To evaluate factors underlying HCPs’ COVID-19 infection and determine whether tracheostomy providers report increased rates of infection.
An anonymous international survey examining factors associated with COVID-19 infection was made available November 2020 through July 2021 to HCPs at a convenience sample of hospitals, universities, and professional organizations. Infections reported were compared between HCPs involved in tracheostomy on patients with COVID-19 and HCPs who were not involved.
Of the 361 respondents (from 33 countries), 50% (n = 179) had performed tracheostomies on patients with COVID-19. Performing tracheostomies on patients with COVID-19 was not associated with increased infection in either univariable (P = .06) or multivariable analysis (odds ratio, 1.48; 95% CI, 0.90–2.46; P = .13). Working in a low- or middle-income country (LMIC) was associated with increased infection in both univariable (P < .001) and multivariable analysis (odds ratio, 2.88; CI, 1.50–5.53; P = .001).

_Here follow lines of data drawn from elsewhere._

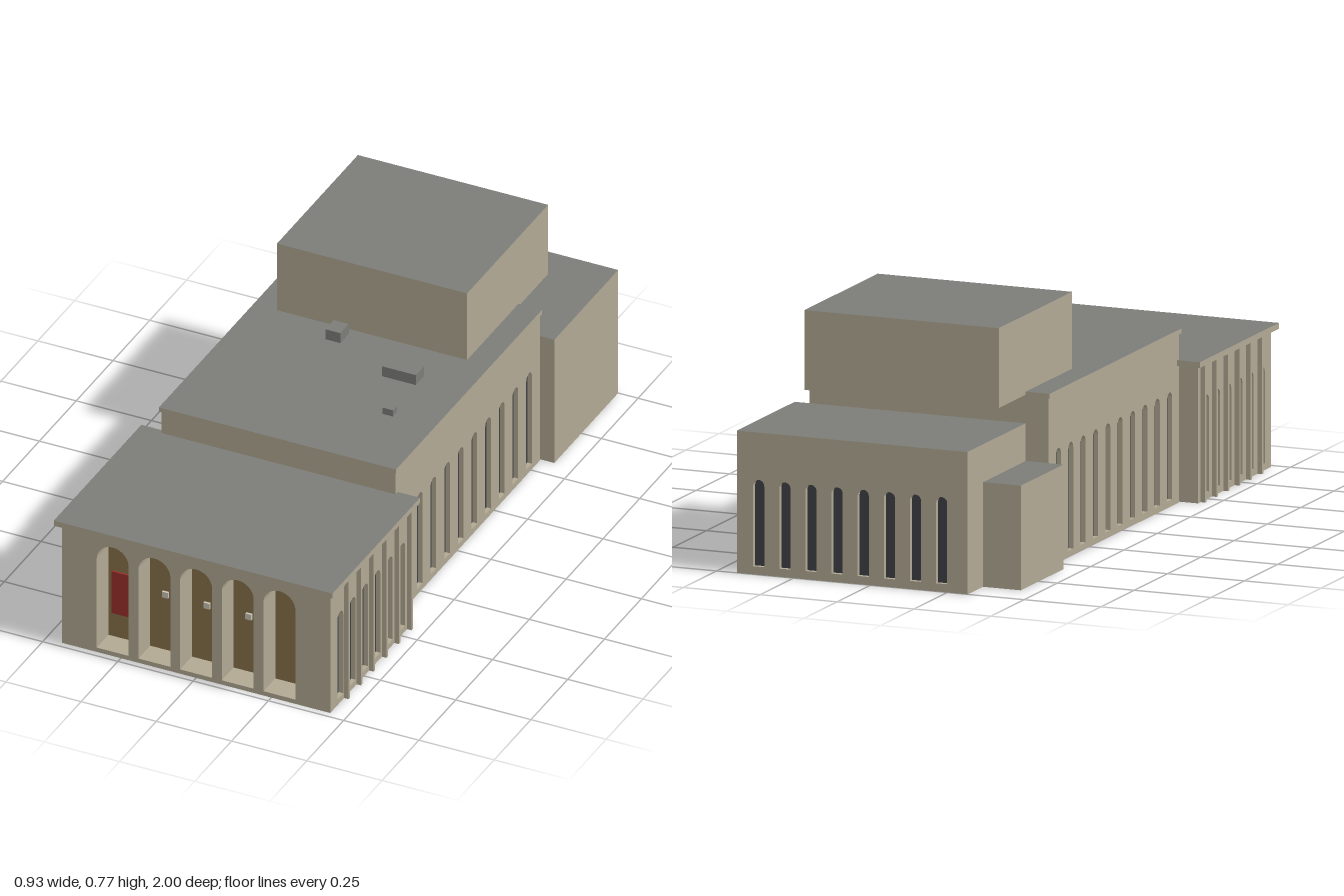
import * as THREE from 'three';

function material(name, color) {
  const m = new THREE.MeshStandardMaterial({ color, side: THREE.DoubleSide });
  m.name = name;
  return m;
}

export function createModel() {
  const stone = material('stone', 0xb2a994);
  const roof = material('roofGrey', 0x7c7d79);
  const wood = material('woodBrown', 0x87704a);
  const glass = material('darkGlass', 0x3f4047);
  const red = material('bannerRed', 0x99302b);
  const pale = material('paleSign', 0xc9c4b6);
  const model = new THREE.Group();
  model.name = 'building';

  const add = (parent, name, geometry, mat) => {
    const mesh = new THREE.Mesh(geometry, mat);
    mesh.name = name;
    parent.add(mesh);
    return mesh;
  };

  // box given by its limits on each axis
  const box = (name, [x0, x1], [y0, y1], [z0, z1], mat) => {
    const mesh = add(model, name, new THREE.BoxGeometry(x1 - x0, y1 - y0, z1 - z0), mat);
    mesh.position.set((x0 + x1) / 2, (y0 + y1) / 2, (z0 + z1) / 2);
    return mesh;
  };
  const slabFaces = [stone, stone, roof, roof, stone, stone];

  // round-headed outline, used both as a hole and as the panel behind it
  const archPath = (path, u, { width, bottom, top }) => {
    const r = width / 2;
    path.moveTo(u - r, bottom);
    path.lineTo(u + r, bottom);
    path.lineTo(u + r, top - r);
    path.absarc(u, top - r, r, 0, Math.PI, false);
    path.closePath();
    return path;
  };

  // reveal running back from the edge of an opening
  const revealGeometry = (points, depth) => {
    const pos = [];
    points.forEach((a, i) => {
      const b = points[(i + 1) % points.length];
      pos.push(a.x, a.y, 0, a.x, a.y, -depth, b.x, b.y, -depth);
      pos.push(a.x, a.y, 0, b.x, b.y, -depth, b.x, b.y, 0);
    });
    const g = new THREE.BufferGeometry();
    g.setAttribute('position', new THREE.Float32BufferAttribute(pos, 3));
    g.computeVertexNormals();
    return g;
  };

  // wall facing local +z, pierced by a row of recessed arched openings
  const wall = (name, width, height, row) => {
    const group = new THREE.Group();
    group.name = name;
    const shape = new THREE.Shape([
      new THREE.Vector2(-width / 2, 0), new THREE.Vector2(width / 2, 0),
      new THREE.Vector2(width / 2, height), new THREE.Vector2(-width / 2, height),
    ]);
    for (const u of row ? row.at : []) {
      const hole = archPath(new THREE.Path(), u, row);
      shape.holes.push(hole);
      const points = hole.getPoints(row.segments);
      if (points[0].distanceTo(points[points.length - 1]) < 1e-6) points.pop();
      add(group, 'reveal', revealGeometry(points, row.depth), stone);
      const panel = new THREE.ShapeGeometry(archPath(new THREE.Shape(), u, row), row.segments);
      add(group, row.name, panel, row.mat).position.z = -row.depth;
    }
    add(group, 'wallFace', new THREE.ShapeGeometry(shape, row ? row.segments : 1), stone);
    model.add(group);
    return group;
  };

  // four walls of an open-bottomed volume; rows are given in world x or z
  const walls = (name, [x0, x1], [z0, z1], height, { front, back, sides } = {}) => {
    const cx = (x0 + x1) / 2, cz = (z0 + z1) / 2;
    const local = (row, f) => row && { ...row, at: row.at.map(f) };
    const place = (side, width, row, x, z, turn) => {
      const g = wall(name + side, width, height, row);
      g.position.set(x, 0, z);
      g.rotation.y = turn;
    };
    place('Front', x1 - x0, local(front, x => x - cx), cx, z1, 0);
    place('Back', x1 - x0, local(back, x => cx - x), cx, z0, Math.PI);
    place('Left', z1 - z0, local(sides, z => cz - z), x1, cz, Math.PI / 2);
    place('Right', z1 - z0, local(sides, z => z - cz), x0, cz, -Math.PI / 2);
  };
  const series = (n, start, step) => Array.from({ length: n }, (_, i) => start + i * step);
  const windows = (at, width, bottom, top) =>
    ({ name: 'window', at, width, bottom, top, depth: 0.015, segments: 6, mat: glass });

  // entrance block with a deep arcade
  const arches = series(5, -0.277, 0.1385);
  walls('entrance', [-0.446, 0.446], [0.43, 0.98], 0.42, {
    front: {
      name: 'door', at: arches, width: 0.106, bottom: 0.015, top: 0.383,
      depth: 0.08, segments: 20, mat: wood,
    },
    sides: windows(series(6, 0.912, -0.0838), 0.04, 0.02, 0.32),
  });
  box('entranceRoof', [-0.463, 0.463], [0.42, 0.438], [0.405, 1], slabFaces);

  // thin fins between the entrance side windows
  for (const side of [-1, 1]) {
    for (const z of series(6, 0.882, -0.0855)) {
      const fin = box('fin', [-0.0075, 0.0075], [0, 0.42], [z - 0.005, z + 0.005], stone);
      fin.position.x = side * 0.4535;
    }
  }

  // banner and small signs on the doors
  box('banner', [-0.317, -0.24], [0.1, 0.247], [0.901, 0.907], red);
  for (const x of arches.slice(1, 4)) {
    box('sign', [x - 0.01, x + 0.01], [0.203, 0.223], [0.901, 0.909], pale);
  }

  // main hall
  walls('hall', [-0.389, 0.389], [-0.56, 0.42], 0.516, {
    sides: windows(series(10, 0.349, -0.0928), 0.038, 0.02, 0.35),
  });
  box('hallRoof', [-0.394, 0.394], [0.516, 0.531], [-0.563, 0.427], slabFaces);

  // upper tower, overhanging the rear wing
  box('tower', [-0.316, 0.316], [0.522, 0.766], [-0.765, -0.215],
    [stone, stone, roof, stone, stone, stone]);

  // rear wing and its lower annex
  walls('rearWing', [-0.316, 0.434], [-1, -0.566], 0.435, {
    back: windows(series(8, 0.363, -0.085), 0.036, 0.025, 0.29),
  });
  walls('annex', [-0.44, -0.317], [-0.885, -0.566], 0.32);
  const flatRoof = (name, [x0, x1], y, [z0, z1]) => {
    const top = add(model, name, new THREE.PlaneGeometry(x1 - x0, z1 - z0), roof);
    top.rotation.x = -Math.PI / 2;
    top.position.set((x0 + x1) / 2, y, (z0 + z1) / 2);
  };
  flatRoof('rearWingRoof', [-0.316, 0.434], 0.435, [-1, -0.566]);
  flatRoof('annexRoof', [-0.44, -0.317], 0.32, [-0.885, -0.566]);

  // rooftop equipment
  box('roofUnit', [-0.115, -0.065], [0.531, 0.566], [-0.19, -0.133], roof);
  box('roofUnit', [0.127, 0.24], [0.531, 0.566], [-0.077, -0.022], roof);
  box('roofUnit', [0.222, 0.256], [0.531, 0.553], [0.138, 0.166], roof);

  return model;
}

Performing tracheostomy was not associated with COVID-19 infection, suggesting that tracheostomies can be safely performed in infected patients with appropriate precautions. However, HCPs in LMICs may face increased infection risk.